*** Begin section ***

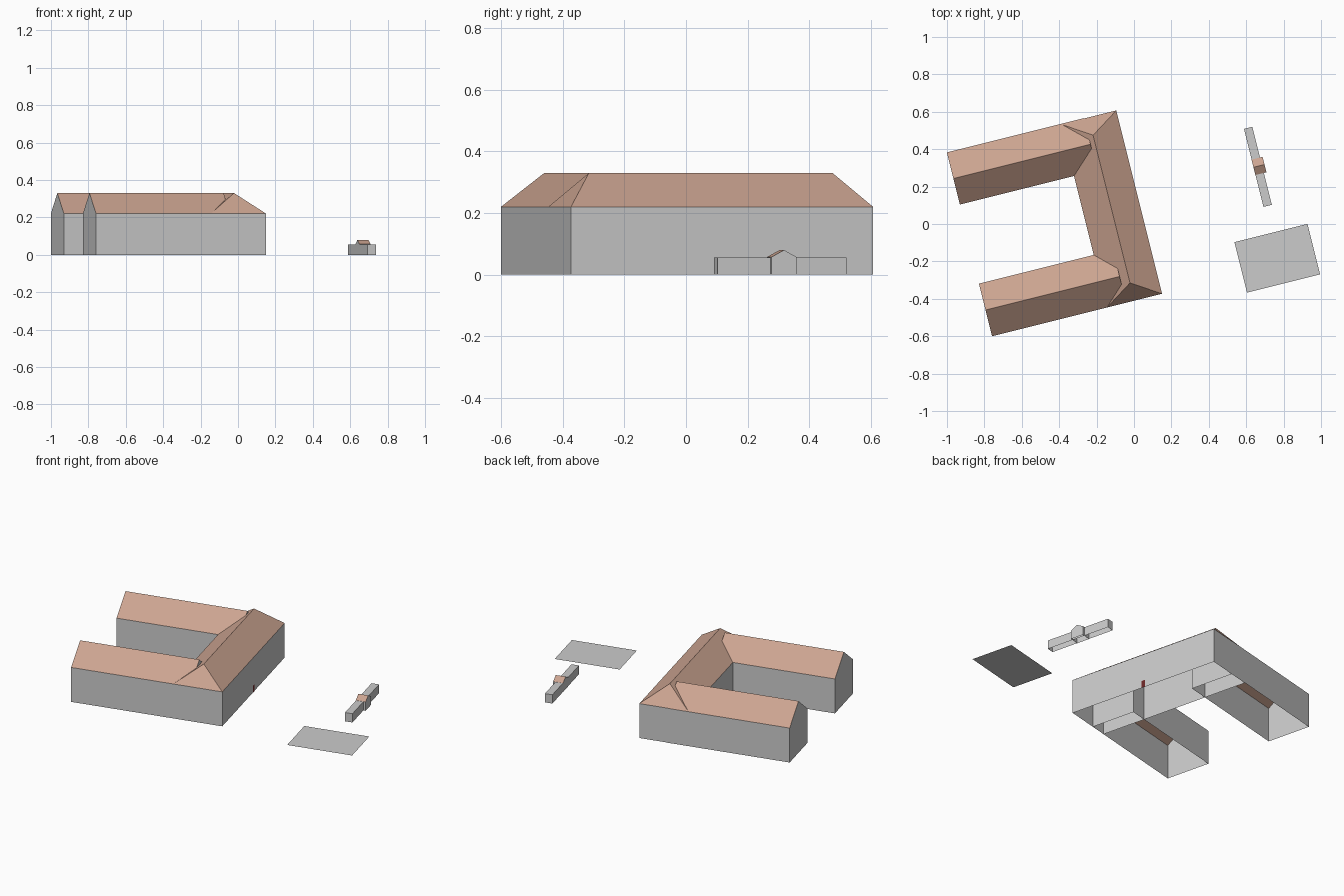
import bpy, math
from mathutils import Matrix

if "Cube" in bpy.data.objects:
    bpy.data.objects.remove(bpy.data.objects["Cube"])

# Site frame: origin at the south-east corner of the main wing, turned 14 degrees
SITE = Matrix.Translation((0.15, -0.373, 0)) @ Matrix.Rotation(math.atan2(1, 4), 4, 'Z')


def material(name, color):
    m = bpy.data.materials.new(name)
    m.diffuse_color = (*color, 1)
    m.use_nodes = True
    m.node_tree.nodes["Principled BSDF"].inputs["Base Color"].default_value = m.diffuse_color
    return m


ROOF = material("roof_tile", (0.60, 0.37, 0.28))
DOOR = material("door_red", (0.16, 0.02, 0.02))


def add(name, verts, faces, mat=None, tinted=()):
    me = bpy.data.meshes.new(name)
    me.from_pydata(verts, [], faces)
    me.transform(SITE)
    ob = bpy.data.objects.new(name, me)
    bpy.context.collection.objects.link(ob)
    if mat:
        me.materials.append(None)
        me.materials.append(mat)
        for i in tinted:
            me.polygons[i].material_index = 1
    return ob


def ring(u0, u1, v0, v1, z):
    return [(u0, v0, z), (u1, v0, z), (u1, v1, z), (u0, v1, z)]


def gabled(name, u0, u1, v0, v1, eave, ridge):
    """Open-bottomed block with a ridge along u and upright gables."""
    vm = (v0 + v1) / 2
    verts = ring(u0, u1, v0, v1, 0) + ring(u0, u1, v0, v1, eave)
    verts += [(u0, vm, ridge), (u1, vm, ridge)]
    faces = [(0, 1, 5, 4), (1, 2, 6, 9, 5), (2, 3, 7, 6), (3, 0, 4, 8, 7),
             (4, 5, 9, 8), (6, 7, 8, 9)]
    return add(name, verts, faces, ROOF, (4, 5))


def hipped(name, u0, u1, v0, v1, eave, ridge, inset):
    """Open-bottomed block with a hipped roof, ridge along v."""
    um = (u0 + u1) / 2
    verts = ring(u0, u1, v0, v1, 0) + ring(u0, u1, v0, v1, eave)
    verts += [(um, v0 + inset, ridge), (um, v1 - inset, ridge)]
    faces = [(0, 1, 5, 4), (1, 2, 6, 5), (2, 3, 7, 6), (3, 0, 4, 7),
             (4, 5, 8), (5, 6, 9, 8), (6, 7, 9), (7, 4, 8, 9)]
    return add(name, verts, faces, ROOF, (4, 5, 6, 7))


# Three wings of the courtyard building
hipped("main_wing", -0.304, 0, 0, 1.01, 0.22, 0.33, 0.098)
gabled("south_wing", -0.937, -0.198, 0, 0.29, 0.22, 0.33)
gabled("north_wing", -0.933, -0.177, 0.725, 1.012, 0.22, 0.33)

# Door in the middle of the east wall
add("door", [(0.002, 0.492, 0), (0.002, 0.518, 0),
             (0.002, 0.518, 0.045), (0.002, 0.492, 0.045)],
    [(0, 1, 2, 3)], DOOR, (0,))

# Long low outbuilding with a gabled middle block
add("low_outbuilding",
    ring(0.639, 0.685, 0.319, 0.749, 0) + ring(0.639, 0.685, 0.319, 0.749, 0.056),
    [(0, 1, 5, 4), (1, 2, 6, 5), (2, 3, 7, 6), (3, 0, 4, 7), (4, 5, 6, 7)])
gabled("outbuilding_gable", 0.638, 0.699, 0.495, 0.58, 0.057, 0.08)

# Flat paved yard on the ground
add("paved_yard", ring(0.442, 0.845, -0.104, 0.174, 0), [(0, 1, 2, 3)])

*** End section ***

Work order:
Write out the data above in full and exactly, but not the pictures.

Result for this task:
import bpy, math
from mathutils import Matrix

if "Cube" in bpy.data.objects:
    bpy.data.objects.remove(bpy.data.objects["Cube"])

# Site frame: origin at the south-east corner of the main wing, turned 14 degrees
SITE = Matrix.Translation((0.15, -0.373, 0)) @ Matrix.Rotation(math.atan2(1, 4), 4, 'Z')


def material(name, color):
    m = bpy.data.materials.new(name)
    m.diffuse_color = (*color, 1)
    m.use_nodes = True
    m.node_tree.nodes["Principled BSDF"].inputs["Base Color"].default_value = m.diffuse_color
    return m


ROOF = material("roof_tile", (0.60, 0.37, 0.28))
DOOR = material("door_red", (0.16, 0.02, 0.02))


def add(name, verts, faces, mat=None, tinted=()):
    me = bpy.data.meshes.new(name)
    me.from_pydata(verts, [], faces)
    me.transform(SITE)
    ob = bpy.data.objects.new(name, me)
    bpy.context.collection.objects.link(ob)
    if mat:
        me.materials.append(None)
        me.materials.append(mat)
        for i in tinted:
            me.polygons[i].material_index = 1
    return ob


def ring(u0, u1, v0, v1, z):
    return [(u0, v0, z), (u1, v0, z), (u1, v1, z), (u0, v1, z)]


def gabled(name, u0, u1, v0, v1, eave, ridge):
    """Open-bottomed block with a ridge along u and upright gables."""
    vm = (v0 + v1) / 2
    verts = ring(u0, u1, v0, v1, 0) + ring(u0, u1, v0, v1, eave)
    verts += [(u0, vm, ridge), (u1, vm, ridge)]
    faces = [(0, 1, 5, 4), (1, 2, 6, 9, 5), (2, 3, 7, 6), (3, 0, 4, 8, 7),
             (4, 5, 9, 8), (6, 7, 8, 9)]
    return add(name, verts, faces, ROOF, (4, 5))


def hipped(name, u0, u1, v0, v1, eave, ridge, inset):
    """Open-bottomed block with a hipped roof, ridge along v."""
    um = (u0 + u1) / 2
    verts = ring(u0, u1, v0, v1, 0) + ring(u0, u1, v0, v1, eave)
    verts += [(um, v0 + inset, ridge), (um, v1 - inset, ridge)]
    faces = [(0, 1, 5, 4), (1, 2, 6, 5), (2, 3, 7, 6), (3, 0, 4, 7),
             (4, 5, 8), (5, 6, 9, 8), (6, 7, 9), (7, 4, 8, 9)]
    return add(name, verts, faces, ROOF, (4, 5, 6, 7))


# Three wings of the courtyard building
hipped("main_wing", -0.304, 0, 0, 1.01, 0.22, 0.33, 0.098)
gabled("south_wing", -0.937, -0.198, 0, 0.29, 0.22, 0.33)
gabled("north_wing", -0.933, -0.177, 0.725, 1.012, 0.22, 0.33)

# Door in the middle of the east wall
add("door", [(0.002, 0.492, 0), (0.002, 0.518, 0),
             (0.002, 0.518, 0.045), (0.002, 0.492, 0.045)],
    [(0, 1, 2, 3)], DOOR, (0,))

# Long low outbuilding with a gabled middle block
add("low_outbuilding",
    ring(0.639, 0.685, 0.319, 0.749, 0) + ring(0.639, 0.685, 0.319, 0.749, 0.056),
    [(0, 1, 5, 4), (1, 2, 6, 5), (2, 3, 7, 6), (3, 0, 4, 7), (4, 5, 6, 7)])
gabled("outbuilding_gable", 0.638, 0.699, 0.495, 0.58, 0.057, 0.08)

# Flat paved yard on the ground
add("paved_yard", ring(0.442, 0.845, -0.104, 0.174, 0), [(0, 1, 2, 3)])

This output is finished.